On this day in 1993, I watched the Dallas Cowboys hammer the Buffalo Bills in Super Bowl XXVII.
I was living in Norman, Okla., where I had just started my second semester of teaching journalism, but my thoughts were with my parents and my brother, about three hours south of me in Dallas, Texas.
I had been living less than an hour's drive from them for the previous four years while I pursued my master's degree. I had been working for the newspaper in Denton, and I had covered Jimmy Johnson's first press conference as head coach.
I spent many Sunday afternoons watching Cowboys games with my father. Sometimes my mother joined us, although she was frequently busy with her grading (she was a first grade teacher, as I have mentioned here before). She would sit at the dining table and grade papers — and listen to my father and me as we watched the game.
When something exciting happened, she would stop what she was doing and come in to the living room to watch with us for a few minutes before going back to her grading. If I close my eyes, I can still see her in her bathrobe, a cup of coffee nearby while she graded her papers at that dining room table.
Anyway, the Cowboys were not very successful in those years. They won four games in my first two years of graduate school, then barely missed the playoffs in my third year. (I would have liked to finish grad school in two years, but I was hindered by out–of–state tuition rates.)
The next fall, the Cowboys finally qualified for the playoffs and won their first game but lost their second.
The following summer, I moved to Oklahoma. And wouldn't you know it? The Cowboys made it to the Super Bowl.
I almost felt cheated. After my parents and I had invested all those Sundays in watching as Johnson rebuilt the team, they finally climbed the mountain after I moved away!
The Cowboys were all the way back.
I wanted to go back to Dallas to watch the game with my parents, but I knew I couldn't. The game didn't start until late on Sunday, and I had to teach a class Monday morning.
Had I known that it would be the blowout that it turned out to be, I would have come to Dallas for the weekend, watched the first half and left for Norman around 7 p.m.
But, in fact, the halftime score was Dallas 28, Buffalo 10. I don't know if I would have regarded that sufficient to leave at halftime — and, if I didn't, I might or might not have felt that the game was on ice by the end of the third quarter, when Dallas' lead was 31–17.
I wish I had the memory of watching that game with Mom, but, in hindsight, it is probably for the best that I stayed where I was.
To put things in context, the Bills had trailed Houston in the opening round of the playoffs, 35–3, before mounting the most incredible comeback I have ever seen. Buffalo won that game, 41–38, in overtime. In January 1993, you simply could not count the Bills out.
The Bills had played in the previous two Super Bowls and lost both. Most NFL fans — myself included — wanted to see someone else — anyone else — represent the AFC. But the Bills were a bit defiant about winning, and they didn't care who pulled against them.

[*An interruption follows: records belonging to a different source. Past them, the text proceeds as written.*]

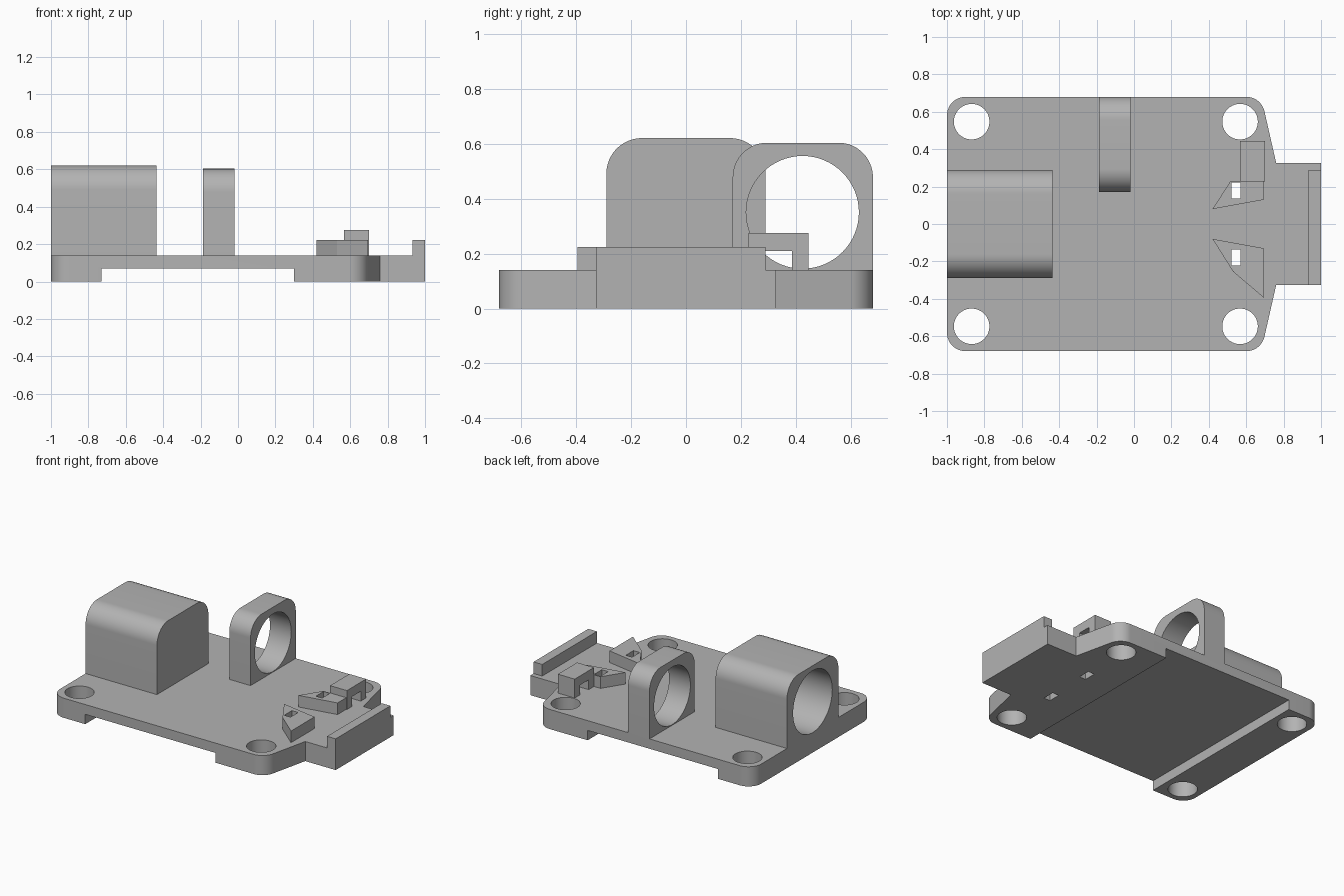
import bpy
import math
from mathutils import Vector

if "Cube" in bpy.data.objects:
    bpy.data.objects.remove(bpy.data.objects["Cube"], do_unlink=True)

GREY = (0.45, 0.45, 0.45, 1)
grey = bpy.data.materials.new("plain grey")
grey.use_nodes = True
grey.diffuse_color = GREY
grey.node_tree.nodes["Principled BSDF"].inputs["Base Color"].default_value = GREY


def prism(name, pts, lo, hi, axis="z"):
    """Extrude a counter-clockwise outline along z (points x, y) or x (points y, z)."""
    place = (lambda p, h: (p[0], p[1], h)) if axis == "z" else (lambda p, h: (h, p[0], p[1]))
    n = len(pts)
    verts = [place(p, h) for h in (lo, hi) for p in pts]
    faces = [list(range(n))[::-1], list(range(n, 2 * n))]
    faces += [(i, (i + 1) % n, (i + 1) % n + n, i + n) for i in range(n)]
    mesh = bpy.data.meshes.new(name)
    mesh.from_pydata(verts, [], faces)
    mesh.materials.append(grey)
    obj = bpy.data.objects.new(name, mesh)
    bpy.context.collection.objects.link(obj)
    return obj


def rect(x0, x1, y0, y1):
    return [(x0, y0), (x1, y0), (x1, y1), (x0, y1)]


def arc(cx, cy, r, start, end, steps):
    angles = [math.radians(start + (end - start) * i / steps) for i in range(steps + 1)]
    return [(cx + r * math.cos(a), cy + r * math.sin(a)) for a in angles]


def circle(cx, cy, r, steps=64):
    return arc(cx, cy, r, 0, 360, steps)[:-1]


def arch(y0, y1, z0, z1, r):
    """Upright outline with two rounded top corners."""
    return ([(y0, z0), (y1, z0)] + arc(y1 - r, z1 - r, r, 0, 90, 16)
            + arc(y0 + r, z1 - r, r, 90, 180, 16))


def flip(pts):
    """Mirror an outline across y = 0, keeping its winding."""
    return [(x, -y) for x, y in reversed(pts)]


def activate(obj):
    bpy.ops.object.select_all(action="DESELECT")
    obj.select_set(True)
    bpy.context.view_layer.objects.active = obj


def cut(obj, *cutters):
    for cutter in cutters:
        cutter.hide_render = True
        activate(obj)
        mod = obj.modifiers.new("cut", "BOOLEAN")
        mod.operation = "DIFFERENCE"
        mod.solver = "EXACT"
        mod.object = cutter
        bpy.ops.object.modifier_apply(modifier=mod.name)
        bpy.data.objects.remove(cutter, do_unlink=True)


def smooth(obj):
    activate(obj)
    bpy.ops.object.shade_smooth_by_angle(angle=math.radians(30))


def slot(side):
    """Cutter for the small square strap hole on one side."""
    y0, y1 = sorted((side * 0.135, side * 0.222))
    return prism("slot_cutter", rect(0.52, 0.57, y0, y1), -0.1, 0.5)


# Base plate with rounded corners and a tapered tongue
R, HALF = 0.1, 0.68
upper = ([(1, 0.327), (0.76, 0.327)] + arc(0.6, HALF - R, R, 10, 90, 12)
         + arc(-1 + R, HALF - R, R, 90, 180, 12))
base = prism("base_plate", upper + flip(upper), 0, 0.14)

# Lowered connector pocket and tongue, underside channel
mouth = [(0.42, 0.08), (0.695, 0.13), (0.695, 0.395), (0.715, 0.52), (1.2, 0.52)]
cut(base,
    prism("pocket_cutter", flip(mouth) + mouth, 0.05, 0.4),
    prism("channel_cutter", rect(-0.73, 0.3, -1, 1), -0.1, 0.07))

# Screw holes and strap holes
for x in (-0.868, 0.567):
    for y in (-0.547, 0.547):
        cut(base, prism("screw_cutter", circle(x, y, 0.095), -0.1, 0.3))
cut(base, slot(1), slot(-1))
smooth(base)

# Large rounded housing with a blind bore
housing = prism("bored_housing", arch(-0.29, 0.29, 0.14, 0.62, 0.13), -1, -0.437, "x")
cut(housing, prism("bore_cutter", circle(0, 0.364, 0.221), -1.2, -0.49, "x"))
smooth(housing)

# Upright ring holder
ring = prism("ring_holder", arch(0.17, HALF, 0.14, 0.603, 0.125), -0.188, -0.02, "x")
cut(ring, prism("ring_cutter", circle(0.424, 0.35, 0.205), -0.4, 0.2, "x"))
smooth(ring)

# Pair of angled clamp blocks beside the pocket
right_outline = [(0.42, -0.08), (0.53, -0.255), (0.695, -0.395), (0.695, -0.13)]
left_outline = [(0.42, 0.08), (0.695, 0.13), (0.695, 0.228), (0.515, 0.228)]
for name, outline, side in (("right_clamp", right_outline, -1), ("left_clamp", left_outline, 1)):
    clamp = prism(name, outline, 0.14, 0.223)
    cut(clamp, slot(side))

# Small bridge with a square opening
bridge = [(0.228, 0.14), (0.288, 0.14), (0.288, 0.21), (0.385, 0.21),
          (0.385, 0.14), (0.445, 0.14), (0.445, 0.275), (0.228, 0.275)]
prism("bridge", bridge, 0.567, 0.7, "x")

# End wall with one notched corner
wall = [(-0.327, 0.05), (0.327, 0.05), (0.327, 0.14), (0.29, 0.14),
        (0.29, 0.223), (-0.327, 0.223)]
prism("end_wall", wall, 0.932, 1, "x")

Well, anyway, knowing the road the Bills had traveled to Super Bowl XXVII, it was probably for the best that I stayed in Norman that weekend and watched the game in my home. The Cowboys scored three touchdowns in the final period to cap perhaps the most lopsided Super Bowl I have ever witnessed, 52–17.
I still would have liked to watch it with my parents — especially my mother, who died a couple of years later.
In a game in which 69 points are scored, it's hard, if not impossible, to identify a pivotal moment. About all you can do, I suppose, is pick out memorable moments.
And Super Bowl XXVII had plenty of those.
I guess the one everyone remembers is the play when Buffalo QB Frank Reich fumbled the ball and Dallas' Leon Lett picked it up and began ambling toward the opposite end zone. The big man started showing off near the goal line, not noticing that Buffalo receiver Don Beebe had overtaken him.
Beebe knocked the ball from Lett's hands; it bounced into the end zone and out of bounds and was ruled a touchback.
The game was out of hand by that time, but it kept the Cowboys from setting a scoring record that would still be standing today. If Lett had scored, Dallas would have eclipsed the number of points the 49ers piled up on Denver a few years earlier.
That was a minor point, really. As I watched the final minutes of that game, I thought of my grandmother, a longtime Dallas resident and the only one of my grandparents who had been alive the last time the Cowboys won a Super Bowl but had been dead only a few years when Dallas routed Buffalo.
She was always proud of the fact that Tom Landry went to her church.
I thought of my other grandmother, also a longtime Dallas resident who died before Landry's second Super Bowl title but lived long enough to see his first.
And I thought of my grandfathers, neither of whom lived to see the Cowboys play in a Super Bowl.
I never really knew my grandfathers, but I think they, like most Southerners, loved football. That goes for my grandmothers, too.
I wondered what any of my grandparents would have said on that occasion 20 years ago — or of the Cowboys' long road all the way back to football's biggest stage.